Data records: Begin
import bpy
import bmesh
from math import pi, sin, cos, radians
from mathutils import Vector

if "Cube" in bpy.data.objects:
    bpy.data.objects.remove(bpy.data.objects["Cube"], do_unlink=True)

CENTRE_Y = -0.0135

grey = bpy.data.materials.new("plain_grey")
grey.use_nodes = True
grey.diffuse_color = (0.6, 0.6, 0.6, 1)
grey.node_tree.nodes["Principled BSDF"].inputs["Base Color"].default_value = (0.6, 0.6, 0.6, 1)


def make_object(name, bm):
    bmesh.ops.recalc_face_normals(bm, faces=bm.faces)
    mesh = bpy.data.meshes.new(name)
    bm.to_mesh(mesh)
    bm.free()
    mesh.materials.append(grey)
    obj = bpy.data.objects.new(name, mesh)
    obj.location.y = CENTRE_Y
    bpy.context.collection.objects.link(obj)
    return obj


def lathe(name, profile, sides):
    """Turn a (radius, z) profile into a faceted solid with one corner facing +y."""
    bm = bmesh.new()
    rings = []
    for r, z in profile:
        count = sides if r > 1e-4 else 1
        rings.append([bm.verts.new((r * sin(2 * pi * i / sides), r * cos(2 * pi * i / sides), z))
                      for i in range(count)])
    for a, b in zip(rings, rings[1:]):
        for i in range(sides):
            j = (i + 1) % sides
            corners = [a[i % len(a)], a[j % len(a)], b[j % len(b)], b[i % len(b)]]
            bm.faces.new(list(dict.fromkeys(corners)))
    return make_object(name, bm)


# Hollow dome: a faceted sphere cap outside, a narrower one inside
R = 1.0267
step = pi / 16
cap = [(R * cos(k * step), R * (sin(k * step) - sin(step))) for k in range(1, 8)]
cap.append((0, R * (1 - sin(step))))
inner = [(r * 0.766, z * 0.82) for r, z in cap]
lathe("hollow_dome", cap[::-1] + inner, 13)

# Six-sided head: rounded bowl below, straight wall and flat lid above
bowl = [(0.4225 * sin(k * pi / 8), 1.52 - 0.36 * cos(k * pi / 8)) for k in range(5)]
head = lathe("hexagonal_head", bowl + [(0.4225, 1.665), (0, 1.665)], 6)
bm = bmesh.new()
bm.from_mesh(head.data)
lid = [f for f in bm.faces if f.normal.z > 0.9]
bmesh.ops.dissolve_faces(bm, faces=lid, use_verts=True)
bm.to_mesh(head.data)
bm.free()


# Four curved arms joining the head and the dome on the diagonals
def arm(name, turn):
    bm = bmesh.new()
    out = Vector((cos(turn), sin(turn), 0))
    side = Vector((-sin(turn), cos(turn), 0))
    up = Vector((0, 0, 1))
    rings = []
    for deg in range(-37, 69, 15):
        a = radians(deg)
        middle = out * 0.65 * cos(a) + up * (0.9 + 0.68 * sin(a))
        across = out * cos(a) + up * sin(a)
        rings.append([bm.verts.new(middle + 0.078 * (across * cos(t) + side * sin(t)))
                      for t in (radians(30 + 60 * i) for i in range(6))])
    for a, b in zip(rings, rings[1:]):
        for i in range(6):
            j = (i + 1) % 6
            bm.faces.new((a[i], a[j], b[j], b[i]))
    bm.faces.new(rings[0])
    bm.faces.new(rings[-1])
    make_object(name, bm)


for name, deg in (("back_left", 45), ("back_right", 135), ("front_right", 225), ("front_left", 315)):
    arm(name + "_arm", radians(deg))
Data records: End
**Task statement**
Reproduce the entries above exactly, starting at their first line and finishing with the line that contains "for i in range(count)])".

**Response to the exercise**
import bpy
import bmesh
from math import pi, sin, cos, radians
from mathutils import Vector

if "Cube" in bpy.data.objects:
    bpy.data.objects.remove(bpy.data.objects["Cube"], do_unlink=True)

CENTRE_Y = -0.0135

grey = bpy.data.materials.new("plain_grey")
grey.use_nodes = True
grey.diffuse_color = (0.6, 0.6, 0.6, 1)
grey.node_tree.nodes["Principled BSDF"].inputs["Base Color"].default_value = (0.6, 0.6, 0.6, 1)


def make_object(name, bm):
    bmesh.ops.recalc_face_normals(bm, faces=bm.faces)
    mesh = bpy.data.meshes.new(name)
    bm.to_mesh(mesh)
    bm.free()
    mesh.materials.append(grey)
    obj = bpy.data.objects.new(name, mesh)
    obj.location.y = CENTRE_Y
    bpy.context.collection.objects.link(obj)
    return obj


def lathe(name, profile, sides):
    """Turn a (radius, z) profile into a faceted solid with one corner facing +y."""
    bm = bmesh.new()
    rings = []
    for r, z in profile:
        count = sides if r > 1e-4 else 1
        rings.append([bm.verts.new((r * sin(2 * pi * i / sides), r * cos(2 * pi * i / sides), z))
                      for i in range(count)])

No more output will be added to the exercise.